Work instructions — Could you reproduce, word for word, everything below from the line containing "bpy.data.objects.remove(cutter)" down to the line containing "profile.append((PRONG + FILLET, FLOOR", with both of those lines included and no others?

START Supplied material

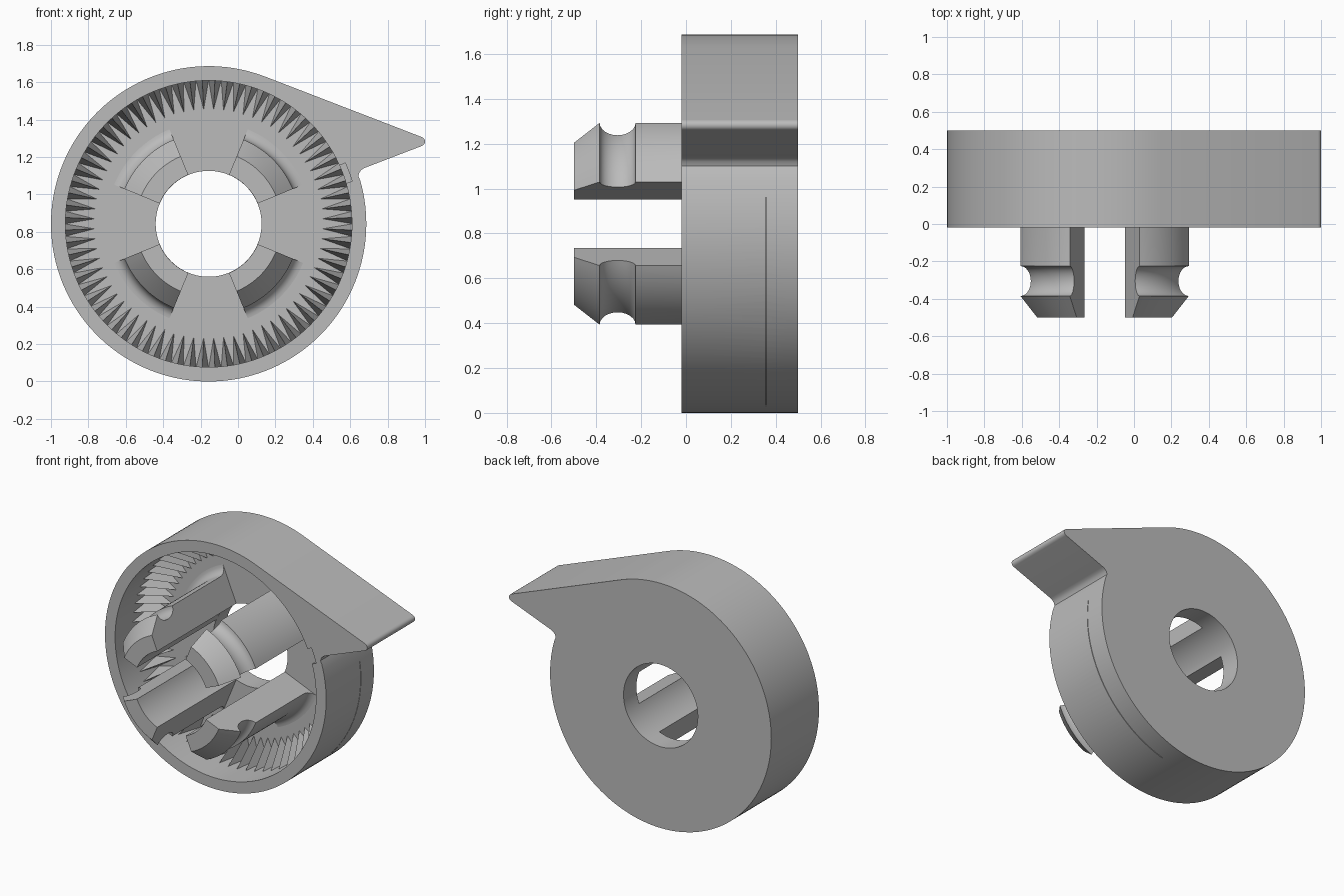
import bpy, bmesh, math
from mathutils import Vector

if "Cube" in bpy.data.objects:
    bpy.data.objects.remove(bpy.data.objects["Cube"])

CX, CZ = -0.157, 0.843           # dial axis, running along y
R_OUT, R_IN, R_HOLE, R_TIP = 0.843, 0.766, 0.283, 0.61
FRONT, FLOOR, BACK = -0.02, 0.36, 0.5

grey = bpy.data.materials.new("plain grey")
grey.use_nodes = True
colour = (0.5, 0.5, 0.5, 1)
grey.diffuse_color = colour
grey.node_tree.nodes["Principled BSDF"].inputs["Base Color"].default_value = colour


def polar(r, deg, y):
    a = math.radians(deg)
    return Vector((CX + r * math.cos(a), y, CZ + r * math.sin(a)))


def finish(bm, name):
    bmesh.ops.recalc_face_normals(bm, faces=bm.faces)
    mesh = bpy.data.meshes.new(name)
    bm.to_mesh(mesh)
    bm.free()
    mesh.materials.append(grey)
    ob = bpy.data.objects.new(name, mesh)
    bpy.context.collection.objects.link(ob)
    return ob


def smooth(ob, deg=30):
    bpy.ops.object.select_all(action="DESELECT")
    ob.select_set(True)
    bpy.context.view_layer.objects.active = ob
    bpy.ops.object.shade_smooth_by_angle(angle=math.radians(deg))


def extrude(points, y0, y1, name):
    """Solid from an outline in x and z."""
    bm = bmesh.new()
    face = bm.faces.new([bm.verts.new((x, y0, z)) for x, z in points])
    new = bmesh.ops.extrude_face_region(bm, geom=[face])["geom"]
    bmesh.ops.translate(bm, vec=(0, y1 - y0, 0),
                        verts=[v for v in new if isinstance(v, bmesh.types.BMVert)])
    return finish(bm, name)


def sector(profile, a0, a1, steps, name):
    """Sweep a closed (radius, y) profile around the axis between two angles."""
    bm = bmesh.new()
    rows = [[bm.verts.new(polar(r, a0 + (a1 - a0) * i / steps, y)) for r, y in profile]
            for i in range(steps + 1)]
    n = len(profile)
    for p, q in zip(rows, rows[1:]):
        for k in range(n):
            bm.faces.new((p[k], p[(k + 1) % n], q[(k + 1) % n], q[k]))
    bm.faces.new(rows[0])
    bm.faces.new(rows[-1])
    return finish(bm, name)


def disc(r, y0, y1, name, n=144):
    pts = [polar(r, 360 * i / n, 0) for i in range(n)]
    return extrude([(p.x, p.z) for p in pts], y0, y1, name)


def cut(ob, cutter):
    cutter.hide_render = True
    mod = ob.modifiers.new("cut", "BOOLEAN")
    mod.operation, mod.solver, mod.object = "DIFFERENCE", "EXACT", cutter
    bpy.context.view_layer.objects.active = ob
    bpy.ops.object.modifier_apply(modifier=mod.name)
    bpy.data.objects.remove(cutter)


# Round housing with a tapering pointer, rounded at its end
arc = [polar(R_OUT, 69 + (376 - 69) * i / 130, 0) for i in range(131)]
outline = [(p.x, p.z) for p in arc]
outline += [(0.643, 1.10), (0.65, 1.12), (0.663, 1.134), (0.68, 1.143)]
for i in range(7):
    a = math.radians(-70 + 140 * i / 6)
    outline.append((0.975 + 0.025 * math.cos(a), 1.283 + 0.025 * math.sin(a)))
housing = extrude(outline, FRONT, BACK, "housing")

# Open front recess, central bore, small notch and fine seam in the wall
cut(housing, disc(R_IN, FRONT - 0.1, FLOOR, "recess_cutter"))
cut(housing, disc(R_HOLE, FRONT - 0.1, BACK + 0.1, "bore_cutter"))
cut(housing, sector([(0.74, -0.1), (0.8, -0.1), (0.8, 0.1), (0.74, 0.1)],
                    16.5, 24, 4, "notch_cutter"))
cut(housing, sector([(0.835, 0.355), (0.87, 0.355), (0.87, 0.359), (0.835, 0.359)],
                    -75, 8, 36, "seam_cutter"))
smooth(housing)

# Ring of ratchet teeth sloping from the wall down to the floor
bm = bmesh.new()
COUNT = 72
for i in range(COUNT):
    mid, half = 360 * (i + 0.5) / COUNT, 180 / COUNT
    wall = R_IN + 0.003
    left, right, top, tip = [bm.verts.new(p) for p in (
        polar(wall, mid - half, FLOOR + 0.002), polar(wall, mid + half, FLOOR + 0.002),
        polar(wall, mid, FLOOR - 0.2), polar(R_TIP, mid, FLOOR + 0.002))]
    for tri in ((left, right, top), (left, top, tip), (right, tip, top), (left, tip, right)):
        bm.faces.new(tri)
finish(bm, "ratchet_teeth")

# Four snap prongs: bevelled tip, rounded groove and a fillet at the root
PRONG, GROOVE_Y, GROOVE_W, GROOVE_D, FILLET = 0.487, -0.305, 0.08, 0.06, 0.06
profile = [(R_HOLE + 0.001, FLOOR + 0.005), (R_HOLE + 0.001, -0.5), (0.39, -0.5)]
for i in range(13):
    a = math.pi * i / 12
    profile.append((PRONG - GROOVE_D * math.sin(a), GROOVE_Y - GROOVE_W * math.cos(a)))
for i in range(7):
    a = math.pi / 2 * i / 6
    profile.append((PRONG + FILLET * (1 - math.cos(a)), FLOOR - FILLET * (1 - math.sin(a))))
profile.append((PRONG + FILLET, FLOOR + 0.005))
for i, place in enumerate(("upper_left", "upper_right", "lower_right", "lower_left")):
    smooth(sector(profile, 22.5 + 90 * i, 67.5 + 90 * i, 16, place + "_prong"))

END Supplied material

Answer area —
    bpy.data.objects.remove(cutter)


# Round housing with a tapering pointer, rounded at its end
arc = [polar(R_OUT, 69 + (376 - 69) * i / 130, 0) for i in range(131)]
outline = [(p.x, p.z) for p in arc]
outline += [(0.643, 1.10), (0.65, 1.12), (0.663, 1.134), (0.68, 1.143)]
for i in range(7):
    a = math.radians(-70 + 140 * i / 6)
    outline.append((0.975 + 0.025 * math.cos(a), 1.283 + 0.025 * math.sin(a)))
housing = extrude(outline, FRONT, BACK, "housing")

# Open front recess, central bore, small notch and fine seam in the wall
cut(housing, disc(R_IN, FRONT - 0.1, FLOOR, "recess_cutter"))
cut(housing, disc(R_HOLE, FRONT - 0.1, BACK + 0.1, "bore_cutter"))
cut(housing, sector([(0.74, -0.1), (0.8, -0.1), (0.8, 0.1), (0.74, 0.1)],
                    16.5, 24, 4, "notch_cutter"))
cut(housing, sector([(0.835, 0.355), (0.87, 0.355), (0.87, 0.359), (0.835, 0.359)],
                    -75, 8, 36, "seam_cutter"))
smooth(housing)

# Ring of ratchet teeth sloping from the wall down to the floor
bm = bmesh.new()
COUNT = 72
for i in range(COUNT):
    mid, half = 360 * (i + 0.5) / COUNT, 180 / COUNT
    wall = R_IN + 0.003
    left, right, top, tip = [bm.verts.new(p) for p in (
        polar(wall, mid - half, FLOOR + 0.002), polar(wall, mid + half, FLOOR + 0.002),
        polar(wall, mid, FLOOR - 0.2), polar(R_TIP, mid, FLOOR + 0.002))]
    for tri in ((left, right, top), (left, top, tip), (right, tip, top), (left, tip, right)):
        bm.faces.new(tri)
finish(bm, "ratchet_teeth")

# Four snap prongs: bevelled tip, rounded groove and a fillet at the root
PRONG, GROOVE_Y, GROOVE_W, GROOVE_D, FILLET = 0.487, -0.305, 0.08, 0.06, 0.06
profile = [(R_HOLE + 0.001, FLOOR + 0.005), (R_HOLE + 0.001, -0.5), (0.39, -0.5)]
for i in range(13):
    a = math.pi * i / 12
    profile.append((PRONG - GROOVE_D * math.sin(a), GROOVE_Y - GROOVE_W * math.cos(a)))
for i in range(7):
    a = math.pi / 2 * i / 6
    profile.append((PRONG + FILLET * (1 - math.cos(a)), FLOOR - FILLET * (1 - math.sin(a))))
profile.append((PRONG + FILLET, FLOOR + 0.005))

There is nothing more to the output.